South Korea’s government has come up with a report stating that the country has one of the highest suicide rates in the world. The numbers have been found to have doubled in 10 years.
The question now is why are there more South Koreans killing themselves?
In fact, the more appropriate question would be: Why is suicide the leading cause of death among South Koreans in their 20s and 30s?
What could have drove 20-year old model Daul Kim to end her life at her apartment in Paris, when she was living a glamorous life, making appearances at fashion weeks around the world, modeling for leading designers, including Chanel and Alexander McQueen?
Why would Park Yong-ha, a celebrity in his 30s with large following in Japan and other Asian countries, hang himself with an electrical cord, when he was so successful both as singer and an actor?
Film stars Lee Eun-joo and Choi Jin-sil also are said to have committed suicide in 2005 and 2008, respectively.
Is the pressure of getting famous taking a toll on their senses and sanity?
South Korea is progressive as a country today that it has not seen nor experienced the mass lay-offs and economic stagnation which were blamed for suicide rates in neighboring Japan. In fact, their citizens are all over the world, including the Philippines, where it harbors a great number of them, putting up their own English schools or doing other businesses.
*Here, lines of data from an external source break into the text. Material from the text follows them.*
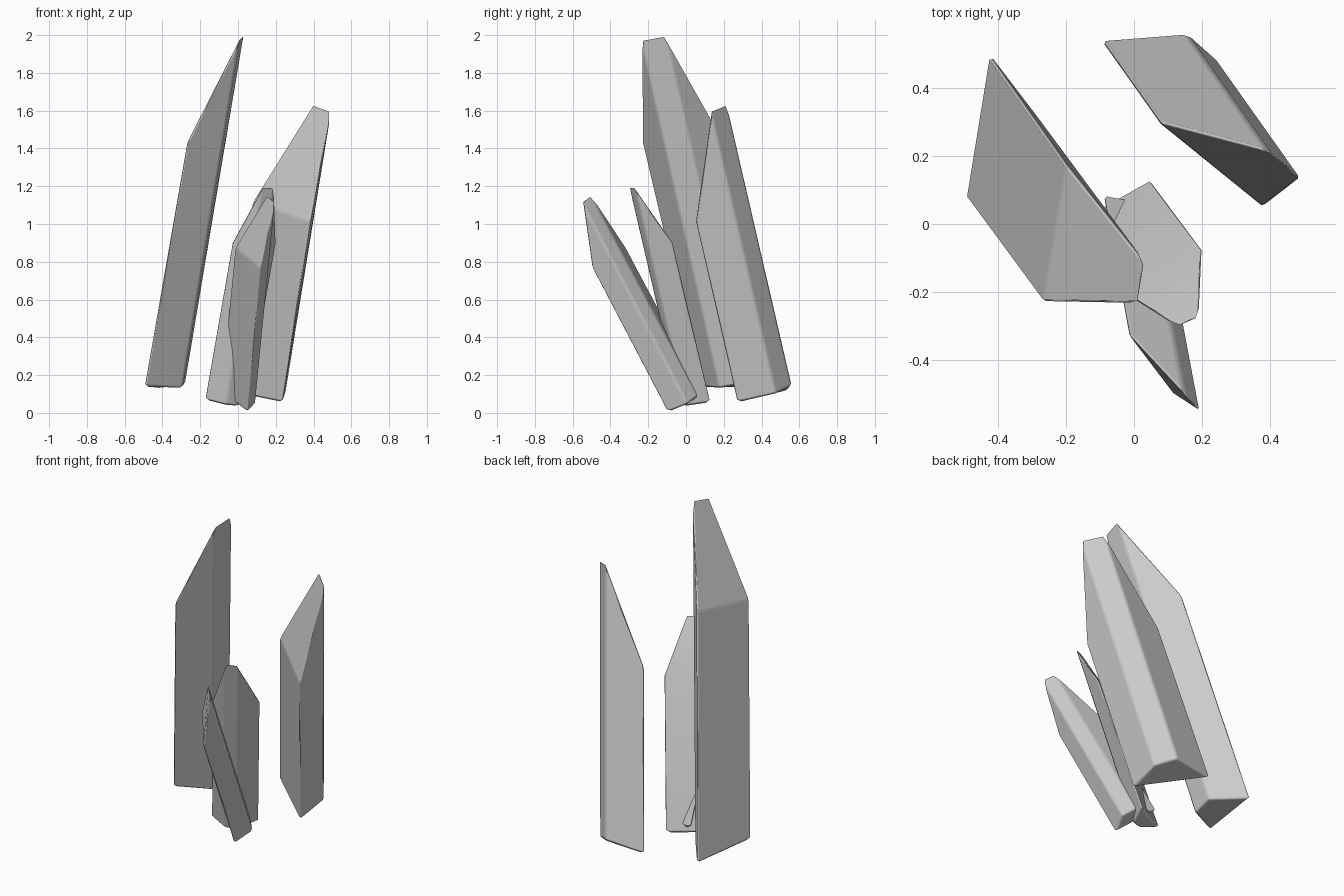
import bpy, bmesh, math

if "Cube" in bpy.data.objects:
    bpy.data.objects.remove(bpy.data.objects["Cube"])

def shard(name, base, tip):
    """Leaning four-sided prism with a slanted tip, chamfered all round."""
    bm = bmesh.new()
    lo = [bm.verts.new(p) for p in base]
    hi = [bm.verts.new(p) for p in tip]
    bm.faces.new(lo)
    bm.faces.new(hi)
    for i in range(4):
        j = (i + 1) % 4
        bm.faces.new((lo[i], lo[j], hi[j], hi[i]))
    bmesh.ops.recalc_face_normals(bm, faces=bm.faces)
    me = bpy.data.meshes.new(name)
    bm.to_mesh(me)
    bm.free()
    ob = bpy.data.objects.new(name, me)
    bpy.context.collection.objects.link(ob)
    bpy.ops.object.select_all(action='DESELECT')
    ob.select_set(True)
    bpy.context.view_layer.objects.active = ob
    bpy.ops.object.shade_smooth_by_angle(angle=math.radians(40))
    bev = ob.modifiers.new("chamfer", 'BEVEL')
    bev.width = 0.014
    bev.segments = 1
    bev.limit_method = 'ANGLE'
    bev.angle_limit = math.radians(15)
    bev.harden_normals = True
    return ob

# Tallest shard, left
shard("tall_shard",
      [(-0.495, 0.07, 0.14), (-0.295, 0.175, 0.13), (-0.28, 0.31, 0.155), (-0.425, 0.50, 0.13)],
      [(-0.27, -0.235, 1.43), (0.01, -0.24, 1.98), (0.032, -0.11, 2.005), (-0.20, 0.18, 1.49)])

# Second tallest shard, back right
shard("back_shard",
      [(0.235, 0.265, 0.055), (0.25, 0.475, 0.10), (0.155, 0.56, 0.145), (-0.10, 0.54, 0.12)],
      [(0.385, 0.045, 1.01), (0.495, 0.13, 1.605), (0.395, 0.215, 1.64), (0.07, 0.30, 1.12)])

# Middle shard
shard("middle_shard",
      [(-0.185, 0.0, 0.07), (-0.065, -0.035, 0.04), (0.0, -0.005, 0.035), (0.055, 0.135, 0.055)],
      [(-0.04, -0.20, 0.90), (0.125, -0.305, 1.205), (0.195, -0.275, 1.20), (0.205, -0.065, 0.90)])

# Short shard leaning forward, its heel running through the middle one
shard("front_shard",
      [(0.05, -0.105, 0.0), (0.093, 0.01, 0.045), (0.04, 0.065, 0.09), (-0.095, 0.09, 0.11)],
      [(0.12, -0.505, 0.765), (0.20, -0.555, 1.125), (0.15, -0.505, 1.16), (-0.02, -0.32, 0.88)])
Some South Korean observers say that it is not unusual that young people contemplating of committing suicide turn to the internet sites to form suicide groups.
As a solution to this menacing problem, the South Korean parliament passed a law giving the government more responsibility for preventing suicides.
Since then several new initiatives have been launched including the installation of emergency phones on bridges and, according to local media, plans for a nationwide series of suicide prevention centers.